NEW ORLEANS -- The Louisiana Superdome, which became a
symbol of the destruction wrought by the aftermath of Hurricane
Katrina and a shelter for thousands displaced by the storm, is
scheduled to be temporarily repaired.

Repairs to gaping holes in the Superdome's massive roof were to
begin Saturday. A decision on full restoration will be made in
early November when an engineering study on the structural
integrity of the building is completed, said Tim Coulon, head of
the Louisiana Stadium & Exposition District, which oversees the
operation of the Superdome.

On Wednesday, an architectural firm will be selected to design
the prospective restoration of the stadium, home to the New Orleans Saints.

The inside of the Superdome was damaged so extensively by the
hurricane and subsequent vandalism that there was talk about
demolishing it altogether. Officials now say that is unlikely.

Dome officials have estimated it might take 16 months to make
the building functional, Jerry W. Jones, director of facility
planning and control, said Friday.

"But I think if we had a very aggressive effort, we could get
it back in 12 months," Jones said.

If the cost of restoration were 51 percent or more of what it
would cost to replace it -- something Coulon said they don't
anticipate -- the structure would be demolished and a new one built.

Replacing the Superdome would cost between $260 million and $270
million, he said. Initial estimates to restore the building place
the cost at more than $125 million.

"We don't know the exact scope of the work," Coulon said. "We
certainly want to restore it to pre-Katrina conditions. A decision
on whether we make improvements to facilitate using it as a shelter
should be made in the next three weeks."

The restoration process could include some of the things Saints
owner Tom Benson wanted, Coulon said.

"It may not be the total upgrade, but we will certainly have to
upgrade damaged suites and might include some seating upgrades,"
Coulon said. "It might be $30 [million] or $40 million, instead of
the entire package."

The Superdome was used as a shelter during Katrina, which struck
Aug. 29. As many as 30,000 people took refuge there for almost a
week. During that period, the power failed, leaving the interior
dark, hot and humid. Toilets backed up, refugees broke into
offices, luxury suites and restaurants, and garbage stacked up both
inside and outside.

The roof broke away in two places during the storm, allowing
rain to soak vast areas.

The adjacent New Orleans Arena, where the New Orleans Hornets
played, was used as a medical shelter. There was less damage to it,
although the locker rooms and first-floor storage area flooded.

The Saints have moved their operations to San Antonio and are
dividing home games between the Alamodome and Tiger Stadium in
Baton Rouge, La. The Sugar Bowl, New Orleans Bowl and Bayou
Classic, all played annually in the Superdome, have been moved to
other cities. The Hornets have moved their home games to Oklahoma
City.

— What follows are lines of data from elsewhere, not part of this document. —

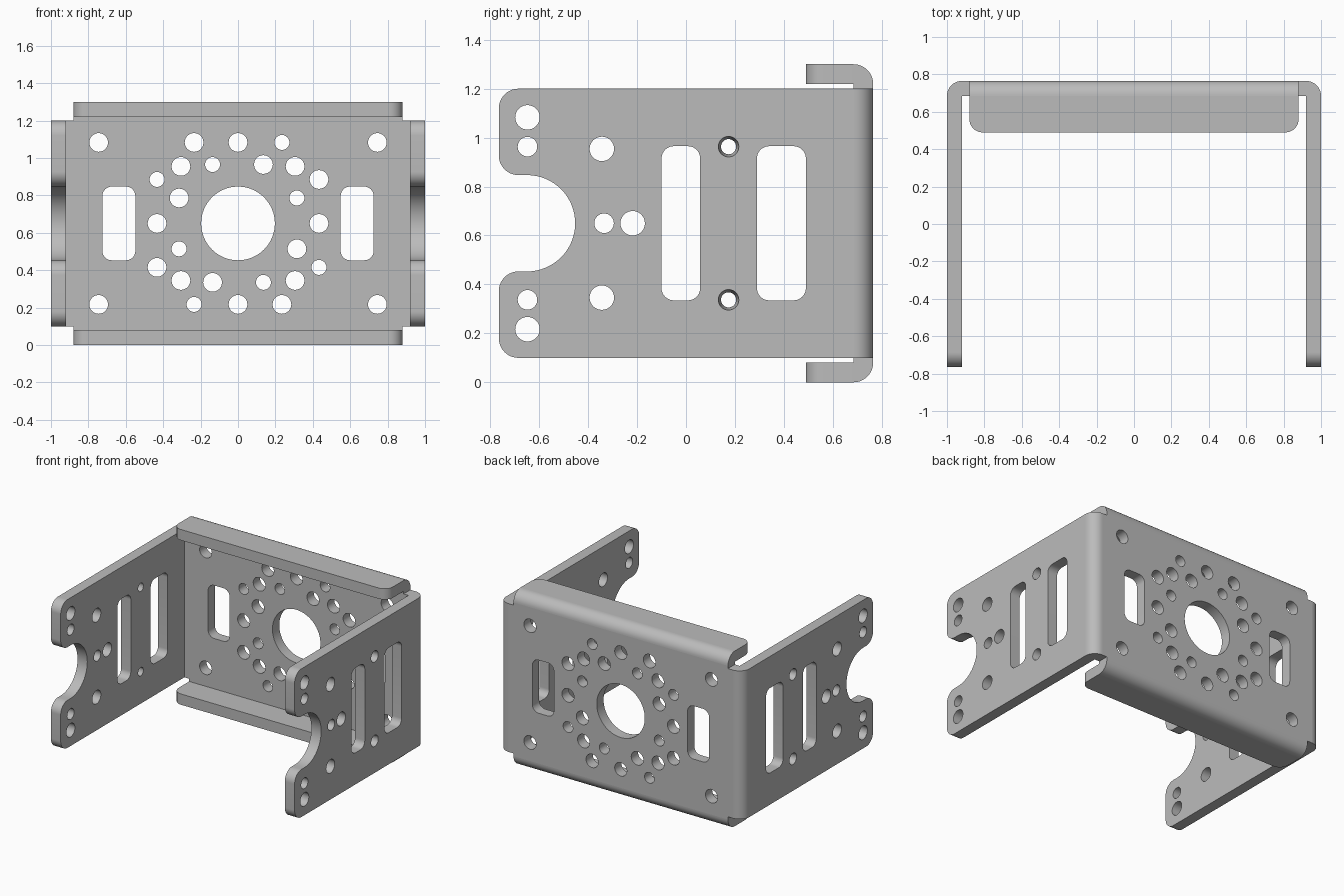
import bpy
import bmesh
from math import cos, sin, pi
from mathutils import Matrix, Vector

cube = bpy.data.objects.get("Cube")
if cube:
    bpy.data.objects.remove(cube)

T = 0.08                 # sheet thickness
MID = 0.65               # height of the bracket's centre line
BACK = 0.765             # rear face
INNER_X, INNER_Y = 1 - T, BACK - T

steel = bpy.data.materials.new("grey steel")
steel.use_nodes = True
GREY = (0.5, 0.5, 0.5, 1)
steel.diffuse_color = GREY
steel.node_tree.nodes["Principled BSDF"].inputs["Base Color"].default_value = GREY

X, Y, Z = Vector((1, 0, 0)), Vector((0, 1, 0)), Vector((0, 0, 1))


def rounded(corners, steps=10):
    """Outline from right-angled corners (u, v, radius)."""
    pts = []
    for i, (u, v, r) in enumerate(corners):
        p = Vector((u, v))
        a = (Vector(corners[i - 1][:2]) - p).normalized()
        b = (Vector(corners[(i + 1) % len(corners)][:2]) - p).normalized()
        centre = p + r * (a + b)
        arc = [p] if r == 0 else [
            centre - r * (b * cos(k / steps * pi / 2) + a * sin(k / steps * pi / 2))
            for k in range(steps + 1)]
        pts += [q for q in arc if not pts or (q - pts[-1]).length > 1e-4]
    if (pts[0] - pts[-1]).length < 1e-4:
        pts.pop()
    return pts


def slot(u0, u1, v0, v1, r=0.05):
    return rounded([(u0, v0, r), (u1, v0, r), (u1, v1, r), (u0, v1, r)])


def circle(u, v, r, n=32):
    return [Vector((u + r * cos(2 * pi * k / n), v + r * sin(2 * pi * k / n)))
            for k in range(n)]


def finish(name, mesh):
    bm = bmesh.new()
    bm.from_mesh(mesh)
    bmesh.ops.remove_doubles(bm, verts=bm.verts, dist=1e-5)
    bmesh.ops.recalc_face_normals(bm, faces=bm.faces)
    bm.to_mesh(mesh)
    bm.free()
    mesh.materials.clear()
    mesh.materials.append(steel)
    obj = bpy.data.objects.new(name, mesh)
    bpy.context.collection.objects.link(obj)
    bpy.ops.object.select_all(action="DESELECT")
    obj.select_set(True)
    bpy.context.view_layer.objects.active = obj
    bpy.ops.object.shade_smooth_by_angle(angle=pi / 6)
    return obj


def plate(name, loops, depth, u, v, n, origin):
    """Extrude an outline with holes; u, v, n are its axes, origin its mid-plane."""
    curve = bpy.data.curves.new(name, "CURVE")
    curve.dimensions = "2D"
    curve.fill_mode = "BOTH"
    curve.extrude = depth / 2
    for loop in loops:
        spline = curve.splines.new("POLY")
        spline.points.add(len(loop) - 1)
        for point, q in zip(spline.points, loop):
            point.co = (q.x, q.y, 0, 1)
        spline.use_cyclic_u = True
    helper = bpy.data.objects.new(name + " outline", curve)
    bpy.context.collection.objects.link(helper)
    graph = bpy.context.evaluated_depsgraph_get()
    mesh = bpy.data.meshes.new_from_object(helper.evaluated_get(graph))
    bpy.data.objects.remove(helper)
    bpy.data.curves.remove(curve)
    frame = Matrix((u, v, n)).transposed().to_4x4()
    mesh.transform(Matrix.Translation(origin) @ frame)
    mesh.name = name
    return finish(name, mesh)


def tapered_rim(name, side, y, z, wide, narrow, n=32):
    """Wedge ring that narrows a hole towards the inside of a wall."""
    bm = bmesh.new()
    profile = [(1, wide), (INNER_X, wide), (INNER_X, narrow)]
    rings = [[bm.verts.new((side * x, y + r * cos(2 * pi * k / n),
                            z + r * sin(2 * pi * k / n))) for k in range(n)]
             for x, r in profile]
    for i in range(3):
        a, b = rings[i], rings[(i + 1) % 3]
        for k in range(n):
            m = (k + 1) % n
            bm.faces.new((a[k], a[m], b[m], b[k]))
    mesh = bpy.data.meshes.new(name)
    bm.to_mesh(mesh)
    bm.free()
    finish(name, mesh)


BIG, SMALL = 0.05, 0.04

# Back plate: notched corners, centre bore, ring of holes, two slots
low, high = 0.1 - MID, 1.2 - MID
w, f, h = INNER_X, 0.88, MID - T
cross = [(-f, -h), (f, -h), (f, low), (w, low), (w, high), (f, high),
         (f, h), (-f, h), (-f, high), (-w, high), (-w, low), (-f, low)]
loops = [[Vector(p) for p in cross], circle(0, 0, 0.197, 64)]
for s in (-1, 1):
    loops.append(slot(s * 0.637 - 0.088, s * 0.637 + 0.088, -0.197, 0.197))
    loops += [circle(s * 0.745, t * 0.433, BIG) for t in (-1, 1)]
ring = [(0, 0.433, BIG), (0.305, 0.305, BIG), (-0.235, 0.433, BIG),
        (0.136, 0.315, BIG), (0.235, 0.433, SMALL), (0.315, 0.136, SMALL)]
for u, v, r in ring:
    for _ in range(4):
        loops.append(circle(u, v, r))
        u, v = -v, u
plate("back_plate", loops, T, X, Z, -Y, (0, BACK - T / 2, MID))

# Quarter-round section shared by all bends
bend = rounded([(0, 0, 0), (T, 0, 0), (T, T, T), (0, T, 0)], 12)

# Side walls with a half-round mouth, slots, holes and tapered holes
e, c, m = 0.08, 0.197, -0.453
wall = rounded([(-BACK, low, e), (INNER_Y, low, 0), (INNER_Y, high, 0),
                (-BACK, high, e), (-BACK, c, e), (m, c, c),
                (m, -c, c), (-BACK, -c, e)], 16)
for side, label in ((1, "left"), (-1, "right")):
    loops = [wall, slot(-0.1, 0.058, -0.315, 0.315), slot(0.29, 0.49, -0.315, 0.315),
             circle(-0.335, 0, SMALL), circle(-0.218, 0, BIG)]
    for t in (-1, 1):
        loops += [circle(-0.648, t * 0.433, BIG), circle(-0.648, t * 0.313, SMALL),
                  circle(-0.344, t * 0.304, BIG), circle(0.174, t * 0.313, 0.042)]
        tapered_rim(f"{label}_{'upper' if t > 0 else 'lower'}_tapered_hole",
                    side, 0.174, MID + t * 0.313, 0.042, 0.031)
    plate(label + "_wall", loops, T, Y, Z, X, (side * (1 - T / 2), 0, MID))
    plate(label + "_bend", [bend], high - low, side * X, Y, Z,
          (side * INNER_X, INNER_Y, MID))

# Top and bottom flanges with rounded front corners
flange = rounded([(-f, 0.49, 0.07), (f, 0.49, 0.07), (f, INNER_Y, 0), (-f, INNER_Y, 0)])
for t, label in ((1, "top"), (-1, "bottom")):
    plate(label + "_flange", [flange], T, X, Y, Z, (0, 0, MID + t * (MID - T / 2)))
    plate(label + "_bend", [bend], 2 * f, Y, t * Z, X, (0, INNER_Y, MID + t * h))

The Saints have a contract with the state that runs through
2010, guaranteeing the team $186.5 million in state payments. Gov.
Kathleen Blanco had been attempting to re-negotiate the deal. Part
of that effort included a $174 million Superdome renovation.